(Dataset entries begins)

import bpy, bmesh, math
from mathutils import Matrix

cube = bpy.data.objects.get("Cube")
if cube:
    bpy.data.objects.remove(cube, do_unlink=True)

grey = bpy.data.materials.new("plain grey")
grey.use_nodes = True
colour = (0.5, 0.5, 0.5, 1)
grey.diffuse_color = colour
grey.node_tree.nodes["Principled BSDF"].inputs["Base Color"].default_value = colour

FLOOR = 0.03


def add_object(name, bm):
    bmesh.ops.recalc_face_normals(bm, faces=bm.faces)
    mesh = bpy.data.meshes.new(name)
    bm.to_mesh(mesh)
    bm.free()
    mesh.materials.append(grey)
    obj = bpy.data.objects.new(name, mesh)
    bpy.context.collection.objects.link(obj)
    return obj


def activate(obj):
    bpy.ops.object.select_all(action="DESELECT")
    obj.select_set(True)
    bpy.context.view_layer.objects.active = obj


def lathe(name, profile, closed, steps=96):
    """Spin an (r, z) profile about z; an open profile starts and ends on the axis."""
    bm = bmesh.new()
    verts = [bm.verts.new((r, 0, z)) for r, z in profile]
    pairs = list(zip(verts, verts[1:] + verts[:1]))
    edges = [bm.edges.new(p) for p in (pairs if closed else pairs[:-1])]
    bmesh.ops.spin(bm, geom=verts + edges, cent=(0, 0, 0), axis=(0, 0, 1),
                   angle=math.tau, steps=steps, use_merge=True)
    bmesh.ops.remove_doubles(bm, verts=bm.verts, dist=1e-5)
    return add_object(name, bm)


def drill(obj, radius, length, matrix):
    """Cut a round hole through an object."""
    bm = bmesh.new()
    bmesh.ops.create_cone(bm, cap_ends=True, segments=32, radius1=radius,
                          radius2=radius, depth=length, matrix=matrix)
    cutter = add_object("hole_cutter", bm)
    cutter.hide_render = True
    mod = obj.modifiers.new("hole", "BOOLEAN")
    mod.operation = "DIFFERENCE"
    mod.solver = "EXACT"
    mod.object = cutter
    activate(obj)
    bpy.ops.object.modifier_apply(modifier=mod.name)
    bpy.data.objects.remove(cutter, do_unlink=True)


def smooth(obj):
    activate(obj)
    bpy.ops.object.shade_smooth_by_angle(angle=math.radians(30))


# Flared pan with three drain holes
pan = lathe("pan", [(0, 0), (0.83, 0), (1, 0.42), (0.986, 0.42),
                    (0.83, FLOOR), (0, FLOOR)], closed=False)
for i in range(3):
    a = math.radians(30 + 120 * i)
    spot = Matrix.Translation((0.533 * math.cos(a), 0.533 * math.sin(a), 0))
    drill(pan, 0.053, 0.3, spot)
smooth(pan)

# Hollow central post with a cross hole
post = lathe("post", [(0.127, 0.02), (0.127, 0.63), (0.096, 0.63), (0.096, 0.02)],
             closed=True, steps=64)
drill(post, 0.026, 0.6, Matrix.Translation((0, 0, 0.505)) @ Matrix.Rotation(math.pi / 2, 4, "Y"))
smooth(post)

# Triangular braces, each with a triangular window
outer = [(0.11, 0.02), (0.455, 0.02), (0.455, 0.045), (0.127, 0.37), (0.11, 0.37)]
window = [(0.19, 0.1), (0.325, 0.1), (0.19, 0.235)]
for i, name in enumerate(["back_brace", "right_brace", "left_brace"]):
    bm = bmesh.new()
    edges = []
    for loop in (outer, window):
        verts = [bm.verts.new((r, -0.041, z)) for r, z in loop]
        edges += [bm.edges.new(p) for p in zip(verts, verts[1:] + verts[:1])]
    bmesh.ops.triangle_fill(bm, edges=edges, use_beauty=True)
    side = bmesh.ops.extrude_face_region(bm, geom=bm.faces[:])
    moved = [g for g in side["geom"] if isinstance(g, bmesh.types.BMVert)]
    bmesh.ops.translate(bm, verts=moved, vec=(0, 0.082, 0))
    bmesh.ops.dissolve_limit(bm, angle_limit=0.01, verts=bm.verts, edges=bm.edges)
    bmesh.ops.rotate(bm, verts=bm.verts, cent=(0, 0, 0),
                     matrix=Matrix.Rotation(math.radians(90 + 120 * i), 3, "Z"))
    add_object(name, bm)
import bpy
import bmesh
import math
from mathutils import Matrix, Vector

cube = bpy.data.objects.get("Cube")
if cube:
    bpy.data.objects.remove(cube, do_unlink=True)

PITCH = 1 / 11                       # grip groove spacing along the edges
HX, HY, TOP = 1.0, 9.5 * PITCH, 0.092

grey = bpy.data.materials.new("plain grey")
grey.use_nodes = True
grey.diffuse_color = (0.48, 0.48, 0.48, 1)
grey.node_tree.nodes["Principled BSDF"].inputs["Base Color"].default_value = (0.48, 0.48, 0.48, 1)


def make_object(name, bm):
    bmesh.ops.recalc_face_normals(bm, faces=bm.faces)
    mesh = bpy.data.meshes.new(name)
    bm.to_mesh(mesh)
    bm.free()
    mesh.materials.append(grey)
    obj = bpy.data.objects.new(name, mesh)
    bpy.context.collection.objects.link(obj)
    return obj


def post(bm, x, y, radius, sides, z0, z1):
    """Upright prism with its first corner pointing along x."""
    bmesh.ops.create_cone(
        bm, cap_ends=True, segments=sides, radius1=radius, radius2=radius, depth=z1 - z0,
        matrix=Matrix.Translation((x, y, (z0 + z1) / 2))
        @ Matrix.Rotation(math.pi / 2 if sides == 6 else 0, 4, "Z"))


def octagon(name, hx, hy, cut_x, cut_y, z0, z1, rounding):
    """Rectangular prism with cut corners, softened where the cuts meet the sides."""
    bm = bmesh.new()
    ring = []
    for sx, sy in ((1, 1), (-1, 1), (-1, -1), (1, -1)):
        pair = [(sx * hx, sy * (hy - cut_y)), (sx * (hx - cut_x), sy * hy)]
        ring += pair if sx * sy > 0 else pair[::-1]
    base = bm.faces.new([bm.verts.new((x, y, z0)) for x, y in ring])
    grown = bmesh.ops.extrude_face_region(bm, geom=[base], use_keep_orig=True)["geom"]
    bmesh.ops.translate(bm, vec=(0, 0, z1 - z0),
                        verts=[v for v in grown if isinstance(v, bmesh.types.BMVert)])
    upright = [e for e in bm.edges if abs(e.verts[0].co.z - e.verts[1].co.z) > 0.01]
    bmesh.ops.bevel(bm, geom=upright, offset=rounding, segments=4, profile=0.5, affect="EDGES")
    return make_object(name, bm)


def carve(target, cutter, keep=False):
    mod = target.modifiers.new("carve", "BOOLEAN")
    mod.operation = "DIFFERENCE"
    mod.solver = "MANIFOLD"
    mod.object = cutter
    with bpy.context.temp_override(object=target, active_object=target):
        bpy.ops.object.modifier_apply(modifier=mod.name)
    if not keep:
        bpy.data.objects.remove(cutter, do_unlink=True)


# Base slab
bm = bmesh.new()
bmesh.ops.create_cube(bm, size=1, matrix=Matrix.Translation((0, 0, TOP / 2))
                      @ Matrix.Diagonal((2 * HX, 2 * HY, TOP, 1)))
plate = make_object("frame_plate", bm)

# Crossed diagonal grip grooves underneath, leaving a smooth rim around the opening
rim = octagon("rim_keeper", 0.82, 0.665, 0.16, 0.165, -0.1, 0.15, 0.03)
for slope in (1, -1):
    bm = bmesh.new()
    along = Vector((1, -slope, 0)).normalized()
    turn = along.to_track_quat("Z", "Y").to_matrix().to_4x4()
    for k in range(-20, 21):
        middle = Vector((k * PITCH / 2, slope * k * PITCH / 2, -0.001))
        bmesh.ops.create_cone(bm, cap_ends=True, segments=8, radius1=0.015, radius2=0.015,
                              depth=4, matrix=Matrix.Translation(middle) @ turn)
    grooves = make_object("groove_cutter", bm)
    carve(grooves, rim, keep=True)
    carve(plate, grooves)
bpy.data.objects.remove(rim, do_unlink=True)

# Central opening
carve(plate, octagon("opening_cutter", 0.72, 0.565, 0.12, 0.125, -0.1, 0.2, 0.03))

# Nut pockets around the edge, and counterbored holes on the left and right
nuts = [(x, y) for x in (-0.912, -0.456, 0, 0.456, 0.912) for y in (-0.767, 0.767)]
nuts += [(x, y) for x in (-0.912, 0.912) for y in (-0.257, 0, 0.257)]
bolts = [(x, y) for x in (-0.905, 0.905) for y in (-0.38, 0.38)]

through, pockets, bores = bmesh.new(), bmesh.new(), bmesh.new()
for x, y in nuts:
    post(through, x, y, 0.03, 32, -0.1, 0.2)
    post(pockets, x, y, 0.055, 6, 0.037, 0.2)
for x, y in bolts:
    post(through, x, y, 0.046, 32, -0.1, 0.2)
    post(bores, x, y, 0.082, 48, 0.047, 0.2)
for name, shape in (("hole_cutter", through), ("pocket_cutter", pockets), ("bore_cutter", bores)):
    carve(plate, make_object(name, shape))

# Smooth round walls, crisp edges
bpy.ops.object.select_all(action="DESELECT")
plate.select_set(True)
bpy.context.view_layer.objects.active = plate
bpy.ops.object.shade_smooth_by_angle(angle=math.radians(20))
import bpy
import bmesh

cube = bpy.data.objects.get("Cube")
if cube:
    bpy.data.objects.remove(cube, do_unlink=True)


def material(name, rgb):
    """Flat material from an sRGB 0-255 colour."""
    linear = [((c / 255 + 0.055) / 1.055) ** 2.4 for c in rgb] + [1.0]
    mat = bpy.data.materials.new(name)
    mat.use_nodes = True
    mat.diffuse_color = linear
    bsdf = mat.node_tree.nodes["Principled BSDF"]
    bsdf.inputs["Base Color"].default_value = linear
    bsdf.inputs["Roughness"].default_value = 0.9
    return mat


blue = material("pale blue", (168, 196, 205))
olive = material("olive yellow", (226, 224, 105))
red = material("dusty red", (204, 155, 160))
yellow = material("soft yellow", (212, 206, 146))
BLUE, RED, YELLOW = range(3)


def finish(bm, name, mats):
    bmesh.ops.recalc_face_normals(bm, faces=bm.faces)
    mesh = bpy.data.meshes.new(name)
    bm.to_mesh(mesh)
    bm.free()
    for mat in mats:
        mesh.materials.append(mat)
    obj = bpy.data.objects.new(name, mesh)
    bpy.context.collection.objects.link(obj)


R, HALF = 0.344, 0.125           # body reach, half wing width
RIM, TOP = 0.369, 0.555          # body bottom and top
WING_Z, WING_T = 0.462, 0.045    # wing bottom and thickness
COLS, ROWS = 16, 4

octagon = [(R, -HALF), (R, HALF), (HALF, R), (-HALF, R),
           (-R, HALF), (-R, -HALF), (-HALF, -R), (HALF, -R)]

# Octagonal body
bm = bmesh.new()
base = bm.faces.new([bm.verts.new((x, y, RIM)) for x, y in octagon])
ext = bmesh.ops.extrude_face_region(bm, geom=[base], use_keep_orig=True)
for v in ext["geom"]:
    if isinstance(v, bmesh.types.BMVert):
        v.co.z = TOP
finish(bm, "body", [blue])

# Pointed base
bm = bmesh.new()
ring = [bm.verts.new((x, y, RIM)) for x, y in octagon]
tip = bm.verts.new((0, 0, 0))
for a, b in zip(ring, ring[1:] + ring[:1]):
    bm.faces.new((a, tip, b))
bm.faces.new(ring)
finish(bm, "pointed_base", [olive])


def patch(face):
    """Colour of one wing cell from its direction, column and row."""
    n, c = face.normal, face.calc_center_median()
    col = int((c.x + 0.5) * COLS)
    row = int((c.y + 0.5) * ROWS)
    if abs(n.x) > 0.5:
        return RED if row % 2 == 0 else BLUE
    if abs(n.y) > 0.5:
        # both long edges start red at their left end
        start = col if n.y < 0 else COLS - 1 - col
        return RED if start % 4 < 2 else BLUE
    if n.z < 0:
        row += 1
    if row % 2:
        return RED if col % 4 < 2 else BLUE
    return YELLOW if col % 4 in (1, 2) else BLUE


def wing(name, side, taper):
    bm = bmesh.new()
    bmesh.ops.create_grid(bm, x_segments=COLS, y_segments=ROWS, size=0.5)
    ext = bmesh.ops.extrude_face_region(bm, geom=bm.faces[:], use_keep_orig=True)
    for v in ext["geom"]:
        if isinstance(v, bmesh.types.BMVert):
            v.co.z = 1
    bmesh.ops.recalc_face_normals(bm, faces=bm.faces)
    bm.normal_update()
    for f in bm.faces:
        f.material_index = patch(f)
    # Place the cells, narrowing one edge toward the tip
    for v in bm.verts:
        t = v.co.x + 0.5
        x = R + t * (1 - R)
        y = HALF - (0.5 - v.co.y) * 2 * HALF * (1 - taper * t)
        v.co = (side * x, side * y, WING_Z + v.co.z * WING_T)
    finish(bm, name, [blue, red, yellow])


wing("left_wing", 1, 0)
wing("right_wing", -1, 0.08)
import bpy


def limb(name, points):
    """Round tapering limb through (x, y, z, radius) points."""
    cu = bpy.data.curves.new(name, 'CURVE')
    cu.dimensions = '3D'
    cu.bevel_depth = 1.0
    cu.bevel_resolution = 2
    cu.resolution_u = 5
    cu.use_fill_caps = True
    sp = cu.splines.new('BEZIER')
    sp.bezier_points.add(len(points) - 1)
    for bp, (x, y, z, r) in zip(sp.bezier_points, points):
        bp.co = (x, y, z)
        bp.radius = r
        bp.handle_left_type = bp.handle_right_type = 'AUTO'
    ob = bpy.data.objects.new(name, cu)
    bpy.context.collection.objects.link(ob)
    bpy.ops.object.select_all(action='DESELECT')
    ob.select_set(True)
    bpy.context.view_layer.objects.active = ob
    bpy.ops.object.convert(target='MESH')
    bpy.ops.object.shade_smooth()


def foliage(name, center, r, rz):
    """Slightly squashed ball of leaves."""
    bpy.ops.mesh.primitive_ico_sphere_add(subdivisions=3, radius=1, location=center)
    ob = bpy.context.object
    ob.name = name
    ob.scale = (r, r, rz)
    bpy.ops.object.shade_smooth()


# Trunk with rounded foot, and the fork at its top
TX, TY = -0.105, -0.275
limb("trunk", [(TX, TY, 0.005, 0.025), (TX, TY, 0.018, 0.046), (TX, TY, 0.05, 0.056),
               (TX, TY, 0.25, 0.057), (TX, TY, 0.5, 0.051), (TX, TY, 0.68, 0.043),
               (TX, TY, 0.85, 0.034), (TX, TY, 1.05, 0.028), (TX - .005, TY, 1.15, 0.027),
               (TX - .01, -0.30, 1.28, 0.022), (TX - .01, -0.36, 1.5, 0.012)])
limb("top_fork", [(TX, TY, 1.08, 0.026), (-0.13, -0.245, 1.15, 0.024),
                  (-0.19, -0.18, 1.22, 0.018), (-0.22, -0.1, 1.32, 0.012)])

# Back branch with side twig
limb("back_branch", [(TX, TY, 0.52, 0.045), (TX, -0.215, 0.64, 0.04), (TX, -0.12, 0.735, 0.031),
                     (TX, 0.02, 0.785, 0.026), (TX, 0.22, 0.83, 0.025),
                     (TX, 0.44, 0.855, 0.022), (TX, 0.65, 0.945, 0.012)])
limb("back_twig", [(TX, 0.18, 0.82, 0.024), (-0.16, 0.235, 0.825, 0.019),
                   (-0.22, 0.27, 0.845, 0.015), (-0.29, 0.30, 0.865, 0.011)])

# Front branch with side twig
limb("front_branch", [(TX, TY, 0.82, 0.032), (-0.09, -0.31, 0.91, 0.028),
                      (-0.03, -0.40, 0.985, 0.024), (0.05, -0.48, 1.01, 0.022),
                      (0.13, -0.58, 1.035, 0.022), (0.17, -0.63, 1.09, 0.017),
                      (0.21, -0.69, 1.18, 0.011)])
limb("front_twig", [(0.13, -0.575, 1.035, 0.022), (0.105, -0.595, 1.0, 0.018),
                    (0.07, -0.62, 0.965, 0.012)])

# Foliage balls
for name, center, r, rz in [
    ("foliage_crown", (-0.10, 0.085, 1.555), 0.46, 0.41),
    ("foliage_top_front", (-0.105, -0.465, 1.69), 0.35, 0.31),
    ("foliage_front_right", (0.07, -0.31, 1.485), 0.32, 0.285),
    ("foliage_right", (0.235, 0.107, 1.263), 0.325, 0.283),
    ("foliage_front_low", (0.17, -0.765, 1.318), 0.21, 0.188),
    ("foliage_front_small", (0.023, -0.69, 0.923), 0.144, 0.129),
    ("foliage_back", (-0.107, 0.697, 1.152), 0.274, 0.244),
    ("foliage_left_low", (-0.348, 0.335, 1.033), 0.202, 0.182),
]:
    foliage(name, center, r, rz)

(Dataset entries ends)

Task brief -
Set down precisely the lines above between the line holding "# Base slab" and the line holding "# Crossed diagonal", inclusive, and nothing beyond them.

Answer section -
# Base slab
bm = bmesh.new()
bmesh.ops.create_cube(bm, size=1, matrix=Matrix.Translation((0, 0, TOP / 2))
                      @ Matrix.Diagonal((2 * HX, 2 * HY, TOP, 1)))
plate = make_object("frame_plate", bm)

# Crossed diagonal grip grooves underneath, leaving a smooth rim around the opening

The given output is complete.